Guns of Icarus
If you are anything like me, you got sick of steampunk around the same time you stopped reading Boing Boing. My initial delight with steampunk is almost certainly connected to my love of good sci-fi and fantasy. The connection between magic and technology is nearly essential for the genre, if only for two reasons:
- My techno-scientific geek brain knows that the devices like airships couldn’t work without some sort of alchemy.
- The technology often is so advanced, despite its analog bent, that Clarke’s third law applies.*
But after hundreds of cosplay pictures and derivative movies, comics, and video games, the novelty began to wear. Yet one day, about a year ago during a quiet afternoon of unemployment, I found myself playing a game described thusly, “In an apocalyptic steampunk future, you are a privateer ferrying goods across treacherous airspace. Protect your airship and yourself from an onslaught of pirates, and safely reach your destination to reap the rewards.”
Admittedly, by the description, I was expecting something RPG-ish, a simple, stripped down Skies of Arcadia (an exceedingly wonderful Dreamcast game), but Guns of Icarus was decidedly not that and my expectation certainly explains some of the other reviews you can find online:
You’ve already imagined something more spectacular than Guns of Icarus can offer. This third-person action game’s midbattle story panels may hint at such a time and place, but the game itself is a one-note diversion that tips its full hand within minutes of starting your first play-through. As it stands, there is a bare-bones version of the game you can already play for free within your Web browser. – Kevin VanOrd, Gamespot
There is really no story here at all. Each level has a little postcard before it with some trite description of the hardships of that region, but there is no explanation whatsoever of the main character’s (note that I don’t use the word protagonist) motivations. Why is he delivering cargo? Why does it have to be in a Zeppelin? Who is he delivering to? Why does he commit suicide-by-pirate at the end? Why did he bring cargo with him when he went off to die? No explanation is given for anything, and the entire campaign is over in about 20 minutes. – CB Droege, Icrontic
These descriptions are as accurate as they are misguided. The game was originally developed for a web browser. I have never found a robust story in a browser based game (please prove me wrong), let alone one that lasts more than twenty minutes. Their beauty tends to be in simple, repetitive game machines, something fun to pick up now and again, play a quick round, and then get back to work. If that’s the standard, then this game shines brilliantly.

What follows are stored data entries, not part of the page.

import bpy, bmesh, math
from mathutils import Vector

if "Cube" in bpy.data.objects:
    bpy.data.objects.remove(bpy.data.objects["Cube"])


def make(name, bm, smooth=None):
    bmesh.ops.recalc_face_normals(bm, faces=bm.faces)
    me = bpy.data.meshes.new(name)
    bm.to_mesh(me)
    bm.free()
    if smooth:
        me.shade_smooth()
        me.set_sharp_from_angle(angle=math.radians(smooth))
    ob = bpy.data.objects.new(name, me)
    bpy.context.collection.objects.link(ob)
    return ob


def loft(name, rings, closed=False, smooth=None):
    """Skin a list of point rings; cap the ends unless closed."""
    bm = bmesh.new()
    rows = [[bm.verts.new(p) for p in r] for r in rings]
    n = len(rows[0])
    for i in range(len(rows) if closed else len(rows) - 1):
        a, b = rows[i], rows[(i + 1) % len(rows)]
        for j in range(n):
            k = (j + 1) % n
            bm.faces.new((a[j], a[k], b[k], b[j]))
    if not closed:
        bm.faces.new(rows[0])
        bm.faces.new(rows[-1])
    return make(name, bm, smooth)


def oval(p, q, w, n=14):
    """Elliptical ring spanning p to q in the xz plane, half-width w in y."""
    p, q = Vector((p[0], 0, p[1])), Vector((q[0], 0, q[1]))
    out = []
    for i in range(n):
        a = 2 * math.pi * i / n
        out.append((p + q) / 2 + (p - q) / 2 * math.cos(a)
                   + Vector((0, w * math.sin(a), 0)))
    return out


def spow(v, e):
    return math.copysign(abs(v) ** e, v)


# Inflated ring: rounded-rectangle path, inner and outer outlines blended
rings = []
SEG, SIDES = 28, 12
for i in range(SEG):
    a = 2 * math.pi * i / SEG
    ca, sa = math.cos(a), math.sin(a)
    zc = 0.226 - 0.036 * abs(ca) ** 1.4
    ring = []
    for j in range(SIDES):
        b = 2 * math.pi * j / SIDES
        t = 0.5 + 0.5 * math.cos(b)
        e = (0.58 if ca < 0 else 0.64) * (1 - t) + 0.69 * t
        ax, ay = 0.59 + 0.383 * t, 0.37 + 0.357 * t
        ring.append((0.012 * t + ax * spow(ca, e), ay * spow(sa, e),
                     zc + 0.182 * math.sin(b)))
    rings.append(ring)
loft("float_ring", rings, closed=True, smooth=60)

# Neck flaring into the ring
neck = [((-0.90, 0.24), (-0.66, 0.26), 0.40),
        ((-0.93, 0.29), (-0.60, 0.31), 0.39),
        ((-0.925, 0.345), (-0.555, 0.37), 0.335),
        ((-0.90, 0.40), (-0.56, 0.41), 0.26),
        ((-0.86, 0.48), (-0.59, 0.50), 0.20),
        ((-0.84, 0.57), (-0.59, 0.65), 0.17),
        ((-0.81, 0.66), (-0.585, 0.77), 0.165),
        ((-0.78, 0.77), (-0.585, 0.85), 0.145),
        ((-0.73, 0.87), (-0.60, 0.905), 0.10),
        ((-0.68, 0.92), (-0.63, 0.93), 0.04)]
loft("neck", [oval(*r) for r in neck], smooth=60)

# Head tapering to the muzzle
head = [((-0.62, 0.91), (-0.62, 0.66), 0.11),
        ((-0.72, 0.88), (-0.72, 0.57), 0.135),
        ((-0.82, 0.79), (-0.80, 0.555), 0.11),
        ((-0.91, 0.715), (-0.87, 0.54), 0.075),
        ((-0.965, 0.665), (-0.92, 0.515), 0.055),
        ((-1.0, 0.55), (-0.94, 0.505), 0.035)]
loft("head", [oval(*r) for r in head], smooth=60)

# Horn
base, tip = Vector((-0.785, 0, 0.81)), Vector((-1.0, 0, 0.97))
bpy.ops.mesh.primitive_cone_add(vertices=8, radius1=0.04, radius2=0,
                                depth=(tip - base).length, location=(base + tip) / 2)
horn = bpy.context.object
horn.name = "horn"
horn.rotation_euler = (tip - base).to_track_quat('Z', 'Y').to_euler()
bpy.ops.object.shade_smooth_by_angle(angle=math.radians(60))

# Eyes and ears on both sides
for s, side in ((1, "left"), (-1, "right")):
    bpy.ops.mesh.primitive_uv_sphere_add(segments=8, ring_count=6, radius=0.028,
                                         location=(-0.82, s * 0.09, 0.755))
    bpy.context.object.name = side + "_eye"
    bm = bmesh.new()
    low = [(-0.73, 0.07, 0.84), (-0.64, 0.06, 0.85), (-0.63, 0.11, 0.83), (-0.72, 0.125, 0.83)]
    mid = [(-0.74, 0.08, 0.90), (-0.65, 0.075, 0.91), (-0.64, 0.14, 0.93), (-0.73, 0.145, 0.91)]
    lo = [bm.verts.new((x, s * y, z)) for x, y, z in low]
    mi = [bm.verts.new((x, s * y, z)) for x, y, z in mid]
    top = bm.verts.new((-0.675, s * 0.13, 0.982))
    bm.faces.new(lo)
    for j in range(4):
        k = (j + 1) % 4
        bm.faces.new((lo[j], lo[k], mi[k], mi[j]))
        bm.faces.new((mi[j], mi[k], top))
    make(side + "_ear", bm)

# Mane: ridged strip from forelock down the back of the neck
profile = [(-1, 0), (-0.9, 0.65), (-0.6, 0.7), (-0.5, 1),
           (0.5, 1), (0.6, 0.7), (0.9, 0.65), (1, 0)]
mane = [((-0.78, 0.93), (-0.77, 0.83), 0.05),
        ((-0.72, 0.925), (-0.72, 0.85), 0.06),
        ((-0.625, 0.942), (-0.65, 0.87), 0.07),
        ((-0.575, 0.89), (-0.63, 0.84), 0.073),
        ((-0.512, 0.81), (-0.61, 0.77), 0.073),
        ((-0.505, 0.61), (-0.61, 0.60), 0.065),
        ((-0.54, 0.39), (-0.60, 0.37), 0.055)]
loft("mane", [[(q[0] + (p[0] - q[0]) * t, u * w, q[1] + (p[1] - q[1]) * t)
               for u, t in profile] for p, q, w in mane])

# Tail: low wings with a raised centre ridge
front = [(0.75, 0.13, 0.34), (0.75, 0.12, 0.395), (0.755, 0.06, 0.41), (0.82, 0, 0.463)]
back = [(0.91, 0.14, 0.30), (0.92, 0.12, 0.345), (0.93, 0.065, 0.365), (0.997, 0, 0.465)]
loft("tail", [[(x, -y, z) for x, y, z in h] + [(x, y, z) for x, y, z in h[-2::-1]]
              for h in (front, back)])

There are only really two game mechanics, shoot the attacking pirates and repair your ship. Each mission is measured by distance between the two locations you are carrying undescribed cargo to and from. En route you are assaulted, depending on difficulty, by three different sorts of aircraft who damage your will damage your engines (which will eventually halt your progress forward), cargo hold (you get ship upgrades, if you have enough cargo left over), rigging, and the zeppelin (which will make you explode). The longer the route you take in the campaign, the more upgrades you get, and the more prepared you are to go Into The Breach.
You can’t not die in The Breach, the entire point is to survive as long as possible by killing by managing your time killing air pirates and repairing your ship. Your distance meter ticks up, rather than down, and the further the distance, the further the bragging rights. The best part? Multiplayer co-op (up to four) with url-based invites which, combined with Twitter, would make it incredibly easy to have a mid-afternoon pick-up game.
Totally worth it for five bucks (originally, ten for the full version), especially if you can sucker a few friends to buy it on a quiet Saturday afternoon. And, if this game does tickle your steampunk funny bone, you should be aware an MMO is in development.
*For the non-geek: “Any sufficiently advanced technology is indistinguishable from magic.”